“Breaker boys” between age 8-12 were employed to work 10 hours a day, 6 days a week to separate impurities from coal. Despite public disapproval, the practice of employing children in this line of work lasted for decades, only finally ending in the US in the 1920s.
In 2012 a German civil servant, in an email announcing his retirement to his colleagues, admitted that he had done zero work for the last 14 years
An EPA employee told his bosses that he worked for the CIA and didn’t go to work for most of 10 years.
Thomas Edison would give potential employees a bowl of soup during the interview, if they salted or peppered the soup before tasting it they wouldn’t get the job. This was to test whether the employees had analytical minds and didn’t make assumptions.
A man from Spain skipped work for 6 years whilst still being payed before anyone noticed.
Belgium has a Time Credit System that entitles employees to take a one year secured absence to prevent burn-out and provide an opportunity to pursue other things in life.
On New Year’s Eve 2014, 835 of 1000 police officers meant to be on duty in Rome phoned in sick.
In 2010 research was done to find the most effective promotion strategy for employers.
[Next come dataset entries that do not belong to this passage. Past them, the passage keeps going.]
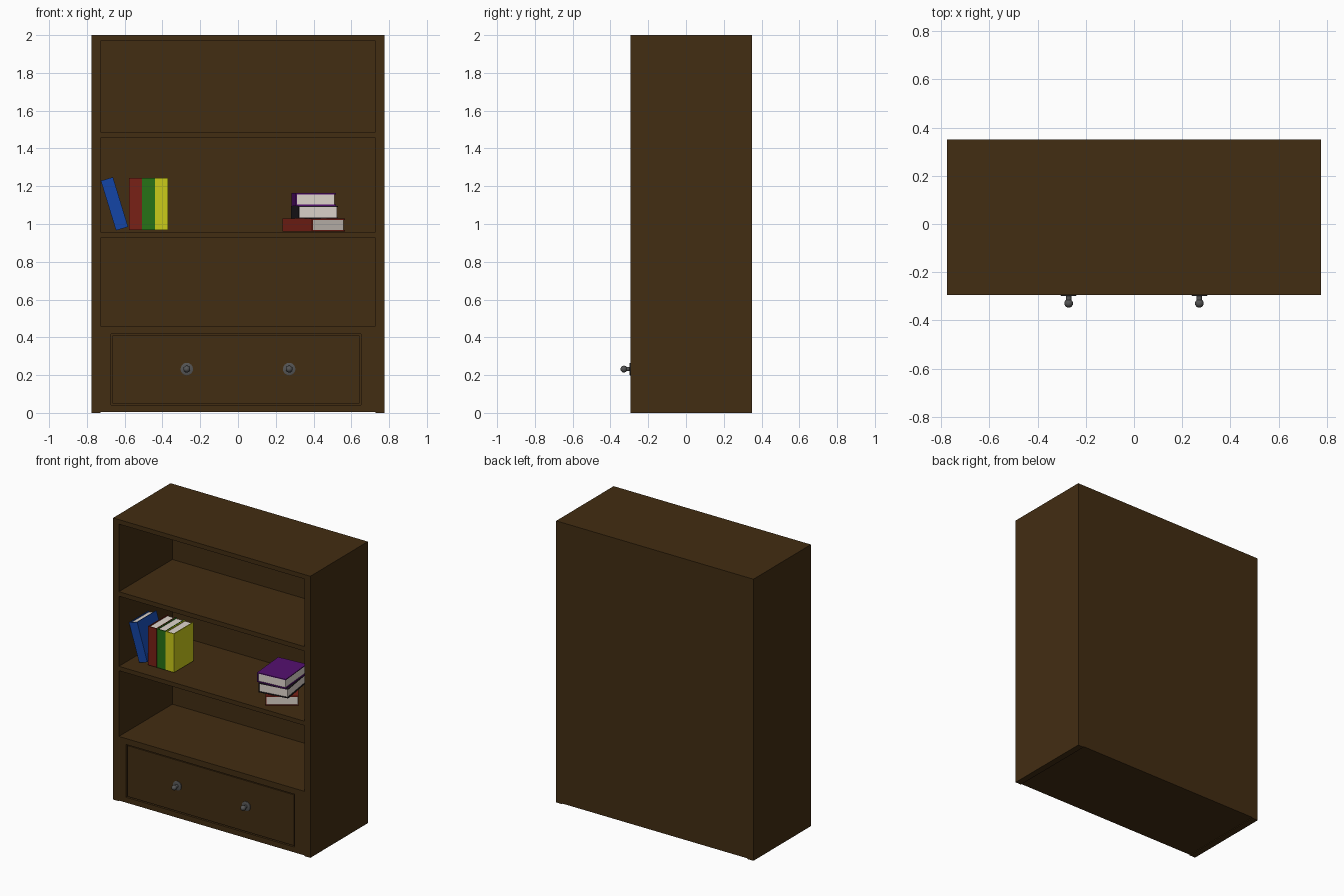
import bpy, bmesh, math
from mathutils import Matrix, Vector

if "Cube" in bpy.data.objects:
    bpy.data.objects.remove(bpy.data.objects["Cube"])


def material(name, rgb):
    m = bpy.data.materials.new(name)
    m.diffuse_color = (*rgb, 1)
    m.use_nodes = True
    m.node_tree.nodes["Principled BSDF"].inputs["Base Color"].default_value = m.diffuse_color
    return m


WOOD = material("dark_wood", (0.055, 0.026, 0.006))
METAL = material("dark_metal", (0.09, 0.09, 0.09))
PAPER = material("paper", (0.75, 0.68, 0.62))


def add_object(name, bm, mat):
    bmesh.ops.recalc_face_normals(bm, faces=bm.faces)
    me = bpy.data.meshes.new(name)
    bm.to_mesh(me)
    bm.free()
    ob = bpy.data.objects.new(name, me)
    bpy.context.collection.objects.link(ob)
    if mat:
        me.materials.append(mat)
    return ob


def box(name, lo, hi, mat=None):
    lo, hi = Vector(lo), Vector(hi)
    bm = bmesh.new()
    bmesh.ops.create_cube(bm, size=1, matrix=Matrix.Translation((lo + hi) / 2)
                          @ Matrix.Diagonal((*(hi - lo), 1)))
    return add_object(name, bm, mat)


def cut(target, lo, hi):
    cutter = box("cutter", lo, hi)
    cutter.hide_render = True
    mod = target.modifiers.new("cut", 'BOOLEAN')
    mod.operation, mod.solver, mod.object = 'DIFFERENCE', 'EXACT', cutter
    bpy.context.view_layer.objects.active = target
    bpy.ops.object.modifier_apply(modifier=mod.name)
    bpy.data.objects.remove(cutter)


# Cabinet body with three open bays, a drawer bay and a slightly raised base
FRONT, BACK, INNER = -0.295, 0.35, 0.305
body = box("cabinet_body", (-0.775, FRONT, 0), (0.775, BACK, 2), WOOD)
for z0, z1 in ((0.46, 0.927), (0.958, 1.456), (1.488, 1.968)):
    cut(body, (-0.729, FRONT - 0.1, z0), (0.729, INNER, z1))
cut(body, (-0.673, FRONT - 0.1, 0.043), (0.651, INNER, 0.418))
cut(body, (-0.729, -0.5, -0.1), (0.729, 0.5, 0.005))

# Drawer
box("drawer", (-0.664, FRONT + 0.003, 0.05), (0.643, INNER - 0.01, 0.411), WOOD)


# Drawer knobs: turned profile of plate, stem and ball
def knob(name, x, z):
    profile = [(0, -0.285), (0.033, -0.285), (0.033, -0.297), (0.028, -0.299), (0.011, -0.299)]
    for i in range(9):
        a = math.radians(142 - 142 * i / 8)
        profile.append((0.018 * math.sin(a), -0.329 - 0.018 * math.cos(a)))
    bm = bmesh.new()
    vs = [bm.verts.new((r, y, 0)) for r, y in profile]
    es = [bm.edges.new(p) for p in zip(vs, vs[1:])]
    bmesh.ops.spin(bm, geom=vs + es, cent=(0, 0, 0), axis=(0, 1, 0),
                   angle=math.tau, steps=24)
    bmesh.ops.remove_doubles(bm, verts=bm.verts, dist=1e-5)
    ob = add_object(name, bm, METAL)
    ob.location = (x, 0, z)
    bpy.context.view_layer.objects.active = ob
    ob.select_set(True)
    bpy.ops.object.shade_smooth_by_angle(angle=math.radians(35))
    ob.select_set(False)


knob("left_knob", -0.271, 0.232)
knob("right_knob", 0.271, 0.232)


# Book: U-shaped cover (spine at local -x, lying flat) around a page block
def book(name, rgb, place, w=0.217, h=0.275, t=0.067, c=0.006):
    x, z = w / 2, t / 2
    outline = [(-x, -z), (x, -z), (x, c - z), (c - x, c - z),
               (c - x, z - c), (x, z - c), (x, z), (-x, z)]
    bm = bmesh.new()
    face = bm.faces.new([bm.verts.new((px, -h / 2, pz)) for px, pz in outline])
    ext = bmesh.ops.extrude_face_region(bm, geom=[face])["geom"]
    bmesh.ops.translate(bm, vec=(0, h, 0),
                        verts=[v for v in ext if isinstance(v, bmesh.types.BMVert)])
    cover = add_object(name + "_cover", bm, material(name, rgb))
    e = 0.006
    pages = box(name + "_pages", (c - x, e - h / 2, c - z), (x - e, h / 2 - e, z - c), PAPER)
    cover.matrix_world = place
    pages.matrix_world = place


Y = -0.078
SHELF = 0.96
# Turns a lying book upright with its spine to the front
UPRIGHT = Matrix(((0, 0, 1, 0), (1, 0, 0, 0), (0, 1, 0, 0), (0, 0, 0, 1)))

# Upright row and the leaning book
for name, rgb, x in (("red_book", (0.19, 0.015, 0.008), -0.543),
                     ("green_book", (0.02, 0.17, 0.008), -0.474),
                     ("yellow_book", (0.6, 0.6, 0.01), -0.405)):
    book(name, rgb, Matrix.Translation((x, Y, SHELF + 0.145)) @ UPRIGHT)
book("leaning_blue_book", (0.007, 0.06, 0.38),
     Matrix.Translation((-0.654, Y, 1.107))
     @ Matrix.Rotation(math.radians(-17), 4, 'Y') @ UPRIGHT)

# Stack of lying books
for i, (name, rgb, x, turn) in enumerate((("stacked_red_book", (0.19, 0.015, 0.008), 0.402, 35),
                                          ("stacked_black_book", (0.015, 0.012, 0.015), 0.405, 8.5),
                                          ("stacked_purple_book", (0.09, 0.005, 0.16), 0.4, 5))):
    book(name, rgb, Matrix.Translation((x, Y, SHELF + 0.035 + 0.0675 * i))
         @ Matrix.Rotation(math.radians(turn), 4, 'Z'), w=0.213, h=0.272)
For the control group they used random selection. Random won.
In Japan, rōnin (the term for a masterless samurai) also nowadays refers to someone who is unemployed.